■ **Exercise objective**
Going line by line through the records below, count those containing the word "case", then give only the count.

--------

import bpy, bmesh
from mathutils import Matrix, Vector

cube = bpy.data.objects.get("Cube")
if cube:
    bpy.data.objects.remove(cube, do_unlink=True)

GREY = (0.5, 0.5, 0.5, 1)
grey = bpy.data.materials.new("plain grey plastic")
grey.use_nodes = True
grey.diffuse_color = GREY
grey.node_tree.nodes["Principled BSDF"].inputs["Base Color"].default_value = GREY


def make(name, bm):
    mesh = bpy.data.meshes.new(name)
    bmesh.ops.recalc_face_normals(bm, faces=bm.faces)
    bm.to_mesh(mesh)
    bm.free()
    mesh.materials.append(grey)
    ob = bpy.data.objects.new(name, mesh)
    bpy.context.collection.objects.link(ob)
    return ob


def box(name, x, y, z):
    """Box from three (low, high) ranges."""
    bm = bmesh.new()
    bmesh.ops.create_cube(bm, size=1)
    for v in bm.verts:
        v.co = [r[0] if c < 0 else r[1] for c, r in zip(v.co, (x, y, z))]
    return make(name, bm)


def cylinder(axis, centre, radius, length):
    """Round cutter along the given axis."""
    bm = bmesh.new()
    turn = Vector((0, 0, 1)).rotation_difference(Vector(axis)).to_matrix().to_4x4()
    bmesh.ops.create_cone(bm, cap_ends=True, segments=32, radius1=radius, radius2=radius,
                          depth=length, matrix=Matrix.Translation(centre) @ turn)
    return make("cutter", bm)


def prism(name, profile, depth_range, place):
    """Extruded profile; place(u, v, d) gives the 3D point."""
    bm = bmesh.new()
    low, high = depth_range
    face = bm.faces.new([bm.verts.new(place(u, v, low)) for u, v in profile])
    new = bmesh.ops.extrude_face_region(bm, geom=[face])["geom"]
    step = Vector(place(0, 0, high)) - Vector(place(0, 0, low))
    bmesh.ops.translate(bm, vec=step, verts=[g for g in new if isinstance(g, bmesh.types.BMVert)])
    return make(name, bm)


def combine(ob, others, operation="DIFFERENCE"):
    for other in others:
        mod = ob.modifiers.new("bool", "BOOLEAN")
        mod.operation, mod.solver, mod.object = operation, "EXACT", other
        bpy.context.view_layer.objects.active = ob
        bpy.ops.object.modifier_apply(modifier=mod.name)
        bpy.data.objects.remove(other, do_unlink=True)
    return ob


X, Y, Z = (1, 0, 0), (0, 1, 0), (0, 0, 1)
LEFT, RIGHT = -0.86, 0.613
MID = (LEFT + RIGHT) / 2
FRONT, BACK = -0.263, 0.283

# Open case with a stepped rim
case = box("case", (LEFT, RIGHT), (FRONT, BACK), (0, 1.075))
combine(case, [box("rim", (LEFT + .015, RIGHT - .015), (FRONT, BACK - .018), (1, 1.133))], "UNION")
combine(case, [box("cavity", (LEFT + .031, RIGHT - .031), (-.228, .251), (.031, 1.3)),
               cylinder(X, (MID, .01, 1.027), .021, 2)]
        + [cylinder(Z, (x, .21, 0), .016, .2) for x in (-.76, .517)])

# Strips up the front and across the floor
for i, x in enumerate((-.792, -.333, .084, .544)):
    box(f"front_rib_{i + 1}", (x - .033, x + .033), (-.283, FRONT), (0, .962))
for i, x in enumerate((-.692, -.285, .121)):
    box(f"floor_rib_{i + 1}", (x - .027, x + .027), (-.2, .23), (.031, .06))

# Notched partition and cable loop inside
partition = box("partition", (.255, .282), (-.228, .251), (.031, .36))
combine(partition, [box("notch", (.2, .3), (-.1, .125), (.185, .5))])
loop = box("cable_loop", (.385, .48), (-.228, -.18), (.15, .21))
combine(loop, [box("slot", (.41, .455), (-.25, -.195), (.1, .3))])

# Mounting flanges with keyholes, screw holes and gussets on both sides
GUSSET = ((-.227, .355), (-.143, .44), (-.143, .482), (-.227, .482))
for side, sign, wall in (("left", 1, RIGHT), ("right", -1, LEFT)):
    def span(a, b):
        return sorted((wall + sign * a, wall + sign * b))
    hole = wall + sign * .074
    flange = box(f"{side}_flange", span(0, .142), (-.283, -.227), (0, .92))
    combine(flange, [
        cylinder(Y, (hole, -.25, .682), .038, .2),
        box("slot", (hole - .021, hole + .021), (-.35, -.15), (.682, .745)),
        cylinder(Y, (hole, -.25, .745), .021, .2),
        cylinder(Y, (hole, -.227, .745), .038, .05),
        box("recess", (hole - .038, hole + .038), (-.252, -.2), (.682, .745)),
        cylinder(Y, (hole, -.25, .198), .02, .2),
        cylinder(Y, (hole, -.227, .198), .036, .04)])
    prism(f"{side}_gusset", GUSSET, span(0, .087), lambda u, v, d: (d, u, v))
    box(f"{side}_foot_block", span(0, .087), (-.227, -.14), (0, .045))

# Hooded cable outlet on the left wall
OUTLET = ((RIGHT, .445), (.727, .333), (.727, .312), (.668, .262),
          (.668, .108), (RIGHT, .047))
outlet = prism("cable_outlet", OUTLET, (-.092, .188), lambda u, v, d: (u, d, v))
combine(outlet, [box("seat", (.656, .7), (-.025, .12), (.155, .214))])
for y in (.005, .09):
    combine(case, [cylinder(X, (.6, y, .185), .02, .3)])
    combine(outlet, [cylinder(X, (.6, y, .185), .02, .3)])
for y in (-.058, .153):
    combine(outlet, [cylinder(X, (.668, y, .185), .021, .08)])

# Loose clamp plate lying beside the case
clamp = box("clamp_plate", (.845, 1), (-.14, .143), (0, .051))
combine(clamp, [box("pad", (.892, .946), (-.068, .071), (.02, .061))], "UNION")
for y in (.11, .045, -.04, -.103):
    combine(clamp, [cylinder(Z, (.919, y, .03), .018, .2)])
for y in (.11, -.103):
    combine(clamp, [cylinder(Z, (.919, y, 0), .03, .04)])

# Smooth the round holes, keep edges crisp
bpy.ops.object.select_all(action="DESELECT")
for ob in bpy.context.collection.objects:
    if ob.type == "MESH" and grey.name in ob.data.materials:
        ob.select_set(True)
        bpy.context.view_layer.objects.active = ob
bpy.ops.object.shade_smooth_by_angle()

--------

■ **Response to the exercise**
6